_Stored data entries_:
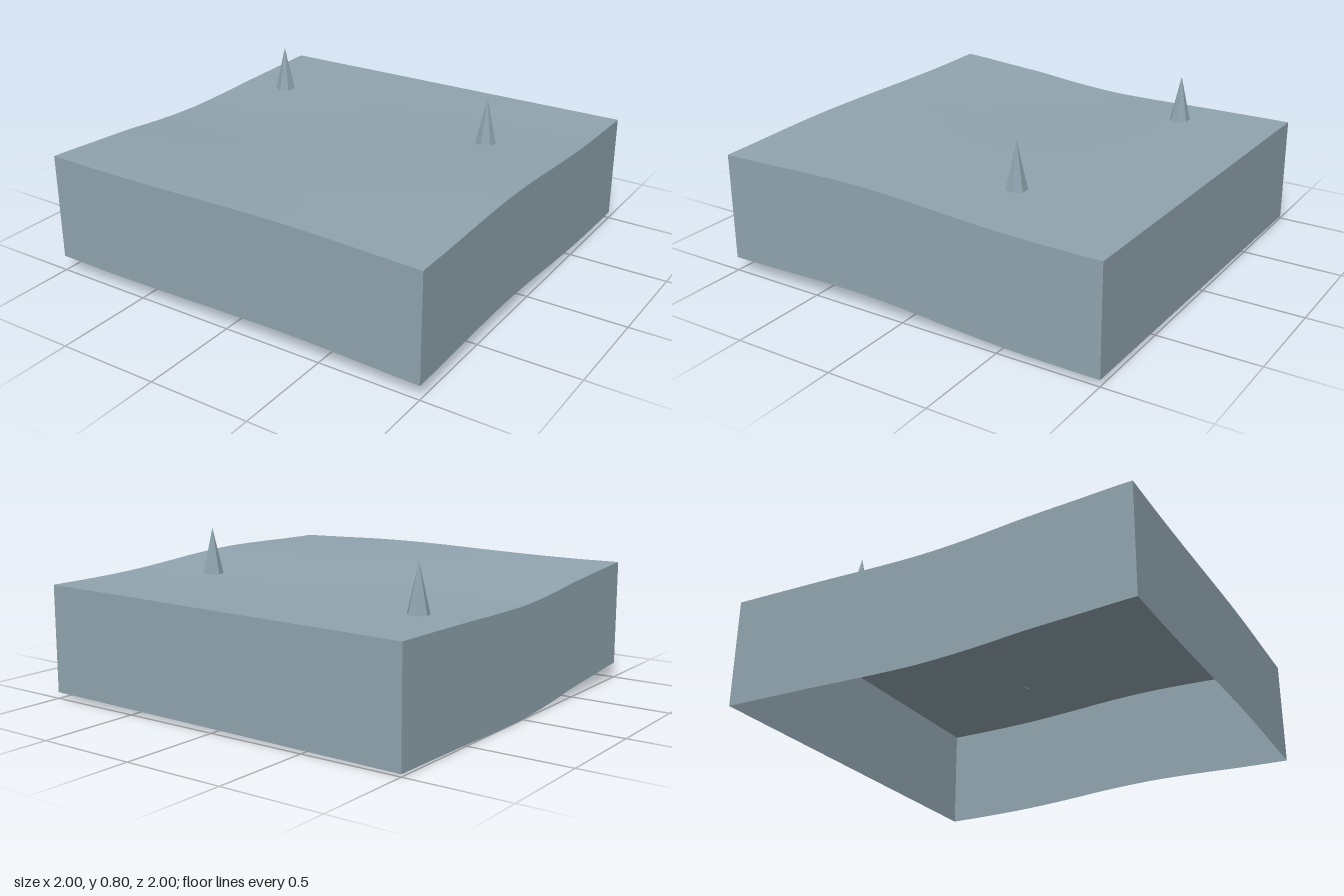
import * as THREE from 'three';

const SKIRT = 0.53; // constant drop of the side walls
const N = 32; // grid divisions

// Height profiles along each edge, evenly spaced from -1 to 1
const profile = (heights) => {
  const curve = new THREE.SplineCurve(
    heights.map((h, i) => new THREE.Vector2(-1 + (2 * i) / (heights.length - 1), h)));
  return (s) => curve.getPoint((s + 1) / 2).y;
};
const right = profile([0.56, 0.561, 0.567, 0.582, 0.6, 0.61, 0.608, 0.601, 0.597]);
const left = profile([0.54, 0.538, 0.535, 0.53, 0.53, 0.545, 0.57, 0.588, 0.605]);
const front = profile([0.605, 0.602, 0.603, 0.607, 0.612, 0.615, 0.612, 0.604, 0.597]);
const back = (x) => 0.55 + 0.01 * x;

// Blend the four edges into one surface
function heightAt(x, z) {
  const u = (x + 1) / 2;
  const v = (z + 1) / 2;
  const mix = THREE.MathUtils.lerp;
  const corners = mix(mix(back(-1), back(1), u), mix(front(-1), front(1), u), v);
  return mix(left(z), right(z), u) + mix(back(x), front(x), v) - corners;
}

export function createModel() {
  const model = new THREE.Group();
  model.name = 'terrainTile';
  const stone = new THREE.MeshStandardMaterial({ color: 0x90a4ae, side: THREE.DoubleSide });
  stone.name = 'blueGrey';

  const add = (name, geometry) => {
    const mesh = new THREE.Mesh(geometry, stone);
    mesh.name = name;
    model.add(mesh);
    return mesh;
  };

  // Gently rolling ground
  const ground = new THREE.PlaneGeometry(2, 2, N, N).rotateX(-Math.PI / 2);
  const gp = ground.attributes.position;
  for (let i = 0; i < gp.count; i++) gp.setY(i, heightAt(gp.getX(i), gp.getZ(i)));
  ground.computeVertexNormals();
  add('ground', ground);

  // Side walls following the ground edge, open underneath
  ['frontWall', 'leftWall', 'backWall', 'rightWall'].forEach((name, k) => {
    const wall = new THREE.PlaneGeometry(2, 1, N, 1).translate(0, 0, 1).rotateY((k * Math.PI) / 2);
    const p = wall.attributes.position;
    for (let i = 0; i < p.count; i++) {
      const top = heightAt(p.getX(i), p.getZ(i));
      p.setY(i, p.getY(i) > 0 ? top : top - SKIRT);
    }
    add(name, wall);
  });

  // Faceted spikes standing on the ground
  [['leftSpike', 0.58, -0.335, 0.8], ['rightSpike', -0.75, -0.5, 0.77]].forEach(([name, x, z, tip]) => {
    const base = heightAt(x, z);
    const h = tip - base;
    const cone = new THREE.ConeGeometry(0.052, h, 7).toNonIndexed();
    cone.computeVertexNormals();
    add(name, cone).position.set(x, base + h / 2, z);
  });

  return model;
}
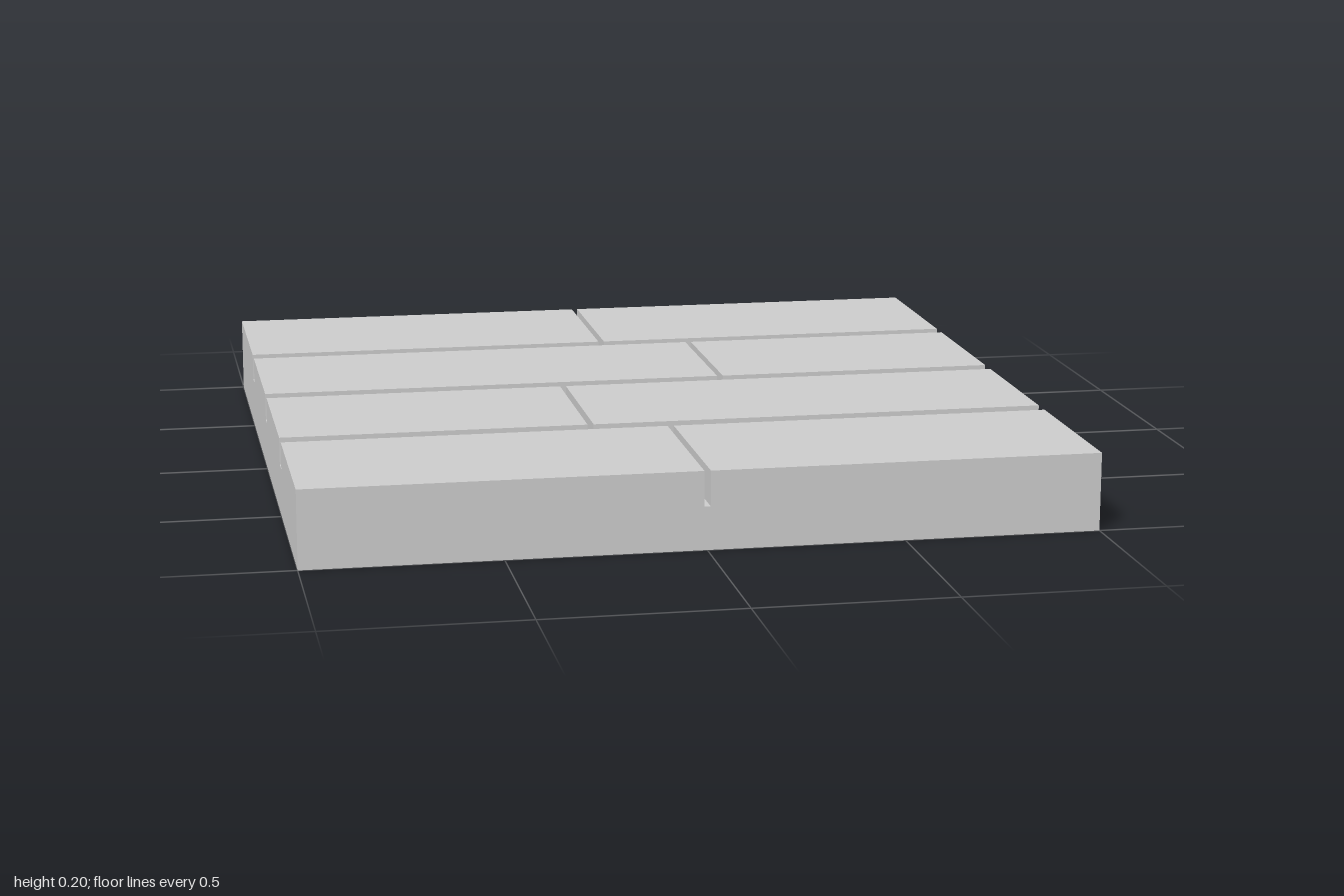
import * as THREE from 'three';

const HALF = 1, HEIGHT = 0.2;
const GROOVE_FLOOR = 0.13, GROOVE_HALF = 0.025;
const SLIT_FLOOR = 0.11, SLIT_HALF = 0.008;
const material = new THREE.MeshStandardMaterial({ color: 0xcccccc, flatShading: true });

// A row of two planks: its cross-section, notched by the joint at x, runs from z0 to z1
function plankRow(jointX, z0, z1) {
  const shape = new THREE.Shape([
    [-HALF, 0], [HALF, 0], [HALF, HEIGHT],
    [jointX + SLIT_HALF, HEIGHT], [jointX + SLIT_HALF, SLIT_FLOOR],
    [jointX - SLIT_HALF, SLIT_FLOOR], [jointX - SLIT_HALF, HEIGHT],
    [-HALF, HEIGHT],
  ].map(([x, y]) => new THREE.Vector2(x, y)));
  const geometry = new THREE.ExtrudeGeometry(shape, { depth: z1 - z0, bevelEnabled: false });
  geometry.translate(0, 0, z0);
  return new THREE.Mesh(geometry, material);
}

export function createModel() {
  const group = new THREE.Group();
  group.name = 'plankFloorTile';

  // Four rows from back to front with staggered joints
  const joints = [0, 0.245, -0.2, 0];
  joints.forEach((x, i) => {
    const back = -HALF + i * 0.5, front = back + 0.5;
    const z0 = i === 0 ? back : back + GROOVE_HALF;
    const z1 = i === joints.length - 1 ? front : front - GROOVE_HALF;
    const row = plankRow(x, z0, z1);
    row.name = `plankRow${i + 1}`;
    group.add(row);
  });

  // Lower strips that form the floors of the wide grooves
  [-0.5, 0, 0.5].forEach((z, i) => {
    const strip = new THREE.Mesh(
      new THREE.BoxGeometry(2 * HALF, GROOVE_FLOOR, 2 * GROOVE_HALF), material);
    strip.position.set(0, GROOVE_FLOOR / 2, z);
    strip.name = `grooveFloor${i + 1}`;
    group.add(strip);
  });

  return group;
}
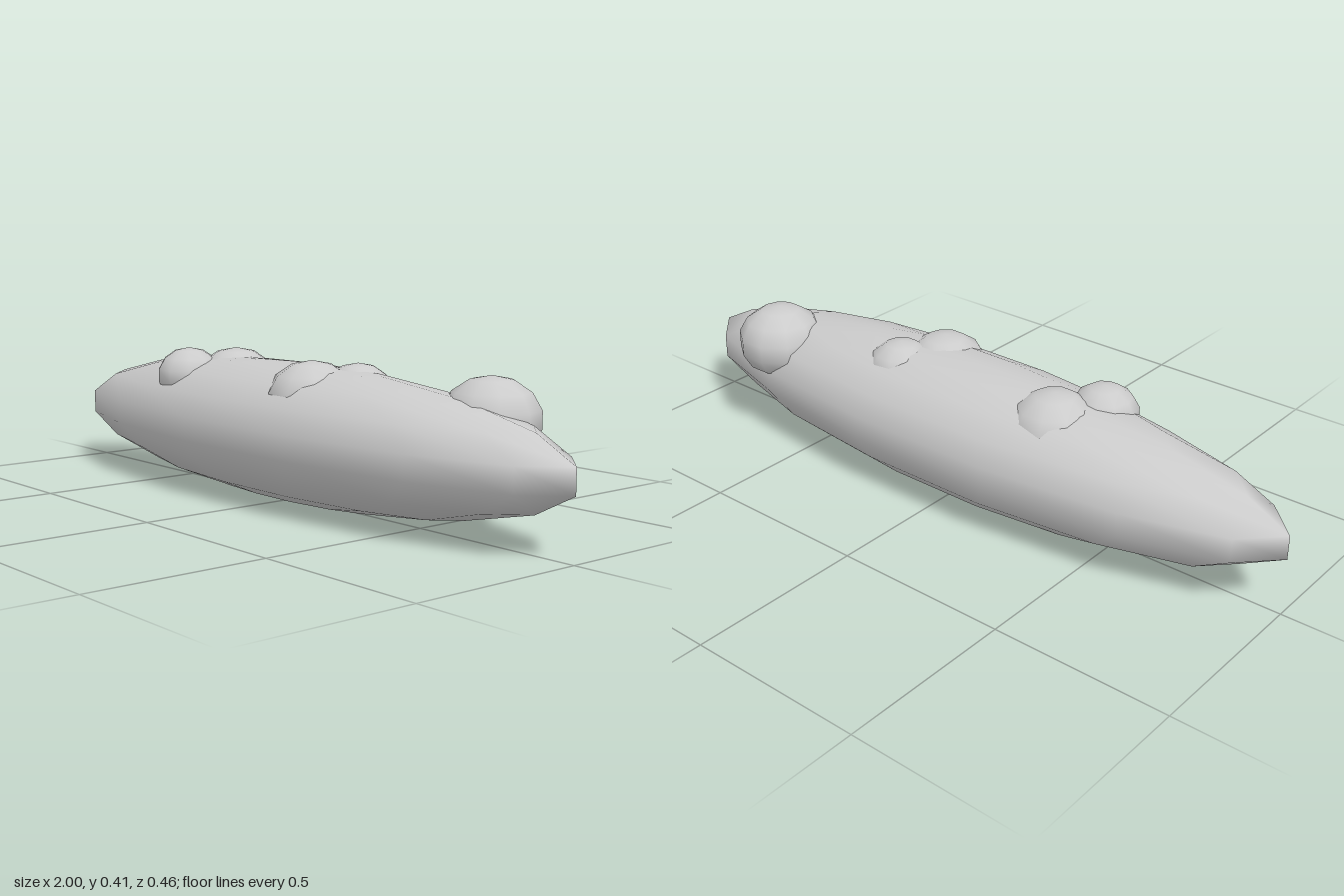
import * as THREE from 'three';

export function createModel() {
  const group = new THREE.Group();
  const material = new THREE.MeshStandardMaterial({ color: 0xcccccc });

  // Smooth low-poly ellipsoid with upright poles
  function ellipsoid(name, widthSegments, heightSegments, position, radii) {
    const geometry = new THREE.SphereGeometry(1, widthSegments, heightSegments);
    geometry.scale(...radii);
    const mesh = new THREE.Mesh(geometry, material);
    mesh.name = name;
    mesh.position.set(...position);
    group.add(mesh);
  }

  // Long hull
  ellipsoid('body', 14, 9, [0, 0.196, 0], [1.0154, 0.194, 0.237]);

  // Bumps half sunk into the upper side: x, y, z, radius
  const bumps = [
    ['largeBump', 0.648, 0.293, -0.096, 0.129],
    ['frontLeftBump', 0.135, 0.301, 0.055, 0.127],
    ['frontRightBump', -0.392, 0.325, 0.085, 0.096],
    ['backRightBump', -0.315, 0.298, -0.03, 0.127],
    ['backLeftBump', 0.21, 0.316, -0.045, 0.1],
  ];
  for (const [name, x, y, z, r] of bumps) {
    ellipsoid(name, 10, 7, [x, y, z], [r, r * 0.84, r]);
  }

  return group;
}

_Problem to work on_: An exact copy of all entries is needed, with no pictures in it.

_Output_:
import * as THREE from 'three';

const SKIRT = 0.53; // constant drop of the side walls
const N = 32; // grid divisions

// Height profiles along each edge, evenly spaced from -1 to 1
const profile = (heights) => {
  const curve = new THREE.SplineCurve(
    heights.map((h, i) => new THREE.Vector2(-1 + (2 * i) / (heights.length - 1), h)));
  return (s) => curve.getPoint((s + 1) / 2).y;
};
const right = profile([0.56, 0.561, 0.567, 0.582, 0.6, 0.61, 0.608, 0.601, 0.597]);
const left = profile([0.54, 0.538, 0.535, 0.53, 0.53, 0.545, 0.57, 0.588, 0.605]);
const front = profile([0.605, 0.602, 0.603, 0.607, 0.612, 0.615, 0.612, 0.604, 0.597]);
const back = (x) => 0.55 + 0.01 * x;

// Blend the four edges into one surface
function heightAt(x, z) {
  const u = (x + 1) / 2;
  const v = (z + 1) / 2;
  const mix = THREE.MathUtils.lerp;
  const corners = mix(mix(back(-1), back(1), u), mix(front(-1), front(1), u), v);
  return mix(left(z), right(z), u) + mix(back(x), front(x), v) - corners;
}

export function createModel() {
  const model = new THREE.Group();
  model.name = 'terrainTile';
  const stone = new THREE.MeshStandardMaterial({ color: 0x90a4ae, side: THREE.DoubleSide });
  stone.name = 'blueGrey';

  const add = (name, geometry) => {
    const mesh = new THREE.Mesh(geometry, stone);
    mesh.name = name;
    model.add(mesh);
    return mesh;
  };

  // Gently rolling ground
  const ground = new THREE.PlaneGeometry(2, 2, N, N).rotateX(-Math.PI / 2);
  const gp = ground.attributes.position;
  for (let i = 0; i < gp.count; i++) gp.setY(i, heightAt(gp.getX(i), gp.getZ(i)));
  ground.computeVertexNormals();
  add('ground', ground);

  // Side walls following the ground edge, open underneath
  ['frontWall', 'leftWall', 'backWall', 'rightWall'].forEach((name, k) => {
    const wall = new THREE.PlaneGeometry(2, 1, N, 1).translate(0, 0, 1).rotateY((k * Math.PI) / 2);
    const p = wall.attributes.position;
    for (let i = 0; i < p.count; i++) {
      const top = heightAt(p.getX(i), p.getZ(i));
      p.setY(i, p.getY(i) > 0 ? top : top - SKIRT);
    }
    add(name, wall);
  });

  // Faceted spikes standing on the ground
  [['leftSpike', 0.58, -0.335, 0.8], ['rightSpike', -0.75, -0.5, 0.77]].forEach(([name, x, z, tip]) => {
    const base = heightAt(x, z);
    const h = tip - base;
    const cone = new THREE.ConeGeometry(0.052, h, 7).toNonIndexed();
    cone.computeVertexNormals();
    add(name, cone).position.set(x, base + h / 2, z);
  });

  return model;
}
import * as THREE from 'three';

const HALF = 1, HEIGHT = 0.2;
const GROOVE_FLOOR = 0.13, GROOVE_HALF = 0.025;
const SLIT_FLOOR = 0.11, SLIT_HALF = 0.008;
const material = new THREE.MeshStandardMaterial({ color: 0xcccccc, flatShading: true });

// A row of two planks: its cross-section, notched by the joint at x, runs from z0 to z1
function plankRow(jointX, z0, z1) {
  const shape = new THREE.Shape([
    [-HALF, 0], [HALF, 0], [HALF, HEIGHT],
    [jointX + SLIT_HALF, HEIGHT], [jointX + SLIT_HALF, SLIT_FLOOR],
    [jointX - SLIT_HALF, SLIT_FLOOR], [jointX - SLIT_HALF, HEIGHT],
    [-HALF, HEIGHT],
  ].map(([x, y]) => new THREE.Vector2(x, y)));
  const geometry = new THREE.ExtrudeGeometry(shape, { depth: z1 - z0, bevelEnabled: false });
  geometry.translate(0, 0, z0);
  return new THREE.Mesh(geometry, material);
}

export function createModel() {
  const group = new THREE.Group();
  group.name = 'plankFloorTile';

  // Four rows from back to front with staggered joints
  const joints = [0, 0.245, -0.2, 0];
  joints.forEach((x, i) => {
    const back = -HALF + i * 0.5, front = back + 0.5;
    const z0 = i === 0 ? back : back + GROOVE_HALF;
    const z1 = i === joints.length - 1 ? front : front - GROOVE_HALF;
    const row = plankRow(x, z0, z1);
    row.name = `plankRow${i + 1}`;
    group.add(row);
  });

  // Lower strips that form the floors of the wide grooves
  [-0.5, 0, 0.5].forEach((z, i) => {
    const strip = new THREE.Mesh(
      new THREE.BoxGeometry(2 * HALF, GROOVE_FLOOR, 2 * GROOVE_HALF), material);
    strip.position.set(0, GROOVE_FLOOR / 2, z);
    strip.name = `grooveFloor${i + 1}`;
    group.add(strip);
  });

  return group;
}
import * as THREE from 'three';

export function createModel() {
  const group = new THREE.Group();
  const material = new THREE.MeshStandardMaterial({ color: 0xcccccc });

  // Smooth low-poly ellipsoid with upright poles
  function ellipsoid(name, widthSegments, heightSegments, position, radii) {
    const geometry = new THREE.SphereGeometry(1, widthSegments, heightSegments);
    geometry.scale(...radii);
    const mesh = new THREE.Mesh(geometry, material);
    mesh.name = name;
    mesh.position.set(...position);
    group.add(mesh);
  }

  // Long hull
  ellipsoid('body', 14, 9, [0, 0.196, 0], [1.0154, 0.194, 0.237]);

  // Bumps half sunk into the upper side: x, y, z, radius
  const bumps = [
    ['largeBump', 0.648, 0.293, -0.096, 0.129],
    ['frontLeftBump', 0.135, 0.301, 0.055, 0.127],
    ['frontRightBump', -0.392, 0.325, 0.085, 0.096],
    ['backRightBump', -0.315, 0.298, -0.03, 0.127],
    ['backLeftBump', 0.21, 0.316, -0.045, 0.1],
  ];
  for (const [name, x, y, z, r] of bumps) {
    ellipsoid(name, 10, 7, [x, y, z], [r, r * 0.84, r]);
  }

  return group;
}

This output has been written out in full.